Clone a Graph: Build a Graph


Given a graph data structure where each node contains a label and a list of its neighbors, write a function to clone an undirected graph.


In order to clone a graph, we will need to traverse through the input graph and rebuild it. We can do this using a depth-first search (DFS) or a breadth-first search (BFS) algorithm.

First, we will create a function that takes in a node from the original graph and a dictionary to store visited nodes. The function will create a new node with the same label as the original node and an empty array for its neighbors. Then, it will mark the original node as visited and iterate through its neighbors. For each neighbor, it will check if it has already been visited by checking if it exists in the visited dictionary. If it has not been visited, the function will call itself recursively with the neighbor as the input node and add the returned node to the new node's neighbors array. If the neighbor has already been visited, the function will add the neighbor's corresponding node in the new graph to the new node's neighbors array.

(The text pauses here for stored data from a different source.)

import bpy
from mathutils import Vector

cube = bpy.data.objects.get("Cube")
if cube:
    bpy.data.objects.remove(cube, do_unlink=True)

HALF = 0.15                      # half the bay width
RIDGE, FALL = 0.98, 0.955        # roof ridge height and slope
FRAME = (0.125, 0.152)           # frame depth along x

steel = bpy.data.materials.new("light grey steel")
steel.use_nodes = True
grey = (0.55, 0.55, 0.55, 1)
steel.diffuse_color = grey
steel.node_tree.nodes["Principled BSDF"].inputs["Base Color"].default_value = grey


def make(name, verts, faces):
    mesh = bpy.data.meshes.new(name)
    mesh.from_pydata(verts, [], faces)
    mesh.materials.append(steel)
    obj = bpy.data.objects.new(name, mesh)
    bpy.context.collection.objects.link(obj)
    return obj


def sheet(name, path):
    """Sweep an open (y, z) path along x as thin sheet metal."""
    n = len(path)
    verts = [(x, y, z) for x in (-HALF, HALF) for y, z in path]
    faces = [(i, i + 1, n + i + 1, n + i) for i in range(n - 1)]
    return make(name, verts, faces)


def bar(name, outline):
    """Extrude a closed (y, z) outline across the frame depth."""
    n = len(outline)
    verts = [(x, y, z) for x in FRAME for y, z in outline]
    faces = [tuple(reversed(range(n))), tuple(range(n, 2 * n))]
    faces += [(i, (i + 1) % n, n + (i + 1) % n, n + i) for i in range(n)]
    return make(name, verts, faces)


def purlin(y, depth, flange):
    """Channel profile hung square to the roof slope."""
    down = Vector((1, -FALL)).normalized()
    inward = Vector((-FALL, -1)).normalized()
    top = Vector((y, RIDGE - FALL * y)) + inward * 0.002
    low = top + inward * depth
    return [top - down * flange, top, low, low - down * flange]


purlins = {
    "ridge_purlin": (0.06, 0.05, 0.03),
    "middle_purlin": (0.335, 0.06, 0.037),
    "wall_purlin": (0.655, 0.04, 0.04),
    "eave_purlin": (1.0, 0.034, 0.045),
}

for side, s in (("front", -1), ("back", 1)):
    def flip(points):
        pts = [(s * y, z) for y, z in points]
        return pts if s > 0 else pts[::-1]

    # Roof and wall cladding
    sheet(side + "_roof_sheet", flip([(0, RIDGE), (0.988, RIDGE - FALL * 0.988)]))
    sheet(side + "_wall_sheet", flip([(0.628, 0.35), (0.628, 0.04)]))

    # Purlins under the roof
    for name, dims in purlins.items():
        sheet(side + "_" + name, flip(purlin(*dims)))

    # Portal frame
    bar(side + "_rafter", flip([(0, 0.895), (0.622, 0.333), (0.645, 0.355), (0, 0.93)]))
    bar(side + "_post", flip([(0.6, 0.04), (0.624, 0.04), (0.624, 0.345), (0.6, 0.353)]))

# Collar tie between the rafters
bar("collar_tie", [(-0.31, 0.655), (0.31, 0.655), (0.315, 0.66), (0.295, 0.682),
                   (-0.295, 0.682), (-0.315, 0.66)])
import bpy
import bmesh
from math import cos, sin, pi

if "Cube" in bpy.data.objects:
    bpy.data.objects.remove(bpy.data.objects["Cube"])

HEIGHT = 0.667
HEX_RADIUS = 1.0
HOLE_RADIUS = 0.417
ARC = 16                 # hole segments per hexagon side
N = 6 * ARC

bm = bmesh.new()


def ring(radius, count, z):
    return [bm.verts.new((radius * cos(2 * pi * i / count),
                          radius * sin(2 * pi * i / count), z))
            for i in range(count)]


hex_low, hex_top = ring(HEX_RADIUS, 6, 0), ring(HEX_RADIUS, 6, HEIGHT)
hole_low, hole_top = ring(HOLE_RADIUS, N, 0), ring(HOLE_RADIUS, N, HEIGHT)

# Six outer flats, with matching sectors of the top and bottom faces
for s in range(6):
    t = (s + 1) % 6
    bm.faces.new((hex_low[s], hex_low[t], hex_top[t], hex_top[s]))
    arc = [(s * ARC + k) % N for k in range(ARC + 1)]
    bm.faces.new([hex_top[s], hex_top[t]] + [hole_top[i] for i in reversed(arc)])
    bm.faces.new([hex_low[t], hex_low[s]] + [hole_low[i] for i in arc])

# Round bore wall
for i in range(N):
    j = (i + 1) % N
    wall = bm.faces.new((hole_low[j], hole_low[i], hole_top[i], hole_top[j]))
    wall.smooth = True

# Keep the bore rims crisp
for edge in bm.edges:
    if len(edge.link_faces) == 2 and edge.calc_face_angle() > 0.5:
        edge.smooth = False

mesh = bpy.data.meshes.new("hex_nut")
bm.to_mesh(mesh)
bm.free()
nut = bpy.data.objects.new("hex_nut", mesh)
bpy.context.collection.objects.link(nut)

After creating the function, we will initialize the visited dictionary and call the function with the input node from the original graph. The returned node will be the starting node for the new graph, which we will return as the final output.

Here is the implementation of the solution:

function cloneGraph(node) {
  const visited = {};

  const dfs = (originalNode) => {
    const newNode = {
      label: originalNode.label,
      neighbors: []
    visited[originalNode.label] = newNode;

    for (let i = 0; i < originalNode.neighbors.length; i++) {
      const neighbor = originalNode.neighbors[i];
      if (!visited[neighbor.label]) {
        const newNeighbor = dfs(neighbor);
      } else {
    return newNode;

  return dfs(node);

Big O Complexity Analysis:

The time complexity of this solution is O(V + E), where V is the number of vertices and E is the number of edges in the graph. This is because the algorithm visits each vertex once and each edge twice (once for each neighbor of each vertex).

The space complexity of this solution is also O(V + E) because we need to store a copy of each vertex and edge in the new graph, as well as the visited dictionary to avoid visiting the same node multiple times.